• **Your objective**
Below are the entries; count how many lines contain the word "return" and reply with that number alone.

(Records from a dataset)
=== Begin Enclosure ===
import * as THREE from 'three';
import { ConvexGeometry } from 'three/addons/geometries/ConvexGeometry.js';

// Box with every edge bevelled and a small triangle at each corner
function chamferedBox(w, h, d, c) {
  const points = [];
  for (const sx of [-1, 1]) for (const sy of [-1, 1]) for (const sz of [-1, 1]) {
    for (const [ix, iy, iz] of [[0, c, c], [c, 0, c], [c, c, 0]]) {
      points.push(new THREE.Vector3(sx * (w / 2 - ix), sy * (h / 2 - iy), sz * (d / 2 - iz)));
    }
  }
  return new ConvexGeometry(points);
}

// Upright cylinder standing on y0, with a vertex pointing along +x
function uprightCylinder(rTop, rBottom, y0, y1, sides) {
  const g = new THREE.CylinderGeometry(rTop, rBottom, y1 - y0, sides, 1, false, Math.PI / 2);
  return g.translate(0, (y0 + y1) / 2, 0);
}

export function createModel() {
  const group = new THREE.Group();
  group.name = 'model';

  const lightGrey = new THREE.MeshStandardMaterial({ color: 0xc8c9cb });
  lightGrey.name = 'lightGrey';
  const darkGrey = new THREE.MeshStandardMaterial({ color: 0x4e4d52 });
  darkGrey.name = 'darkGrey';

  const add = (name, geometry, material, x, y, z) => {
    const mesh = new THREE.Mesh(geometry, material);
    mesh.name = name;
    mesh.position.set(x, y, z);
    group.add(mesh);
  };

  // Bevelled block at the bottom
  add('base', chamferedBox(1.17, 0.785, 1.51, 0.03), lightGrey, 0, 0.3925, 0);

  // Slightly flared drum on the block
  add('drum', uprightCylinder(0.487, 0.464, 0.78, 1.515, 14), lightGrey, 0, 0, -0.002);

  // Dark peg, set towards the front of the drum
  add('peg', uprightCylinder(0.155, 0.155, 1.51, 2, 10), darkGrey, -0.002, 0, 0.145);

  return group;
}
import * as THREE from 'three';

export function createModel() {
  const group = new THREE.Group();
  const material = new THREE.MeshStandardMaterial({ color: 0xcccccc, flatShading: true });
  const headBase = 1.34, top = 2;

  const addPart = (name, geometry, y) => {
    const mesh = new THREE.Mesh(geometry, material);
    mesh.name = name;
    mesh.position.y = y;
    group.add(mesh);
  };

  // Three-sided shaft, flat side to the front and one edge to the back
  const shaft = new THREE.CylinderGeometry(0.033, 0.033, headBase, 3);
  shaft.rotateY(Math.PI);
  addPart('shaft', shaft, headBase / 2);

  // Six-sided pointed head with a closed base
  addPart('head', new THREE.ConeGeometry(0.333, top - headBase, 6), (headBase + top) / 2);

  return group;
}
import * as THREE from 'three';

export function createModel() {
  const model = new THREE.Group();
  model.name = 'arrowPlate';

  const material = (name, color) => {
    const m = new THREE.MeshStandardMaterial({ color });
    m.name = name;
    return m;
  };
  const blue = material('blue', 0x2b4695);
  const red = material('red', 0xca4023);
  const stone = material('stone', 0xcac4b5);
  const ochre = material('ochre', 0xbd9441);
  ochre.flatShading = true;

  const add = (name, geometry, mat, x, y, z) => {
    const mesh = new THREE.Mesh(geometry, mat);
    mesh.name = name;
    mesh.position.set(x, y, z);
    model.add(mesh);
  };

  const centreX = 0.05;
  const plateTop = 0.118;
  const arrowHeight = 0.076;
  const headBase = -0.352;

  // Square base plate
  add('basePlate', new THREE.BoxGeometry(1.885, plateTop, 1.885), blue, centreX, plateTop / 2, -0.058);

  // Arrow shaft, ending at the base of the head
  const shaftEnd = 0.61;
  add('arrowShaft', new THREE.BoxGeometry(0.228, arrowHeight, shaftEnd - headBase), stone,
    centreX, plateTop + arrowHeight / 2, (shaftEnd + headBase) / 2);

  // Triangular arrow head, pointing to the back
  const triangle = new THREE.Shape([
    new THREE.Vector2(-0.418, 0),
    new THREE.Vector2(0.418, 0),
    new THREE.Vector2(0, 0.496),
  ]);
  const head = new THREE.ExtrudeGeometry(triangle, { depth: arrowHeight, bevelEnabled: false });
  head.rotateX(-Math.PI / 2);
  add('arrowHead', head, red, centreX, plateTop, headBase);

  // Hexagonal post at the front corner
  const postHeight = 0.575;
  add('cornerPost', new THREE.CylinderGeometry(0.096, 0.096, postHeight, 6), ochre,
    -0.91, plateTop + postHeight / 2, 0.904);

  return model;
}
=== End Enclosure ===
• **Task result**
6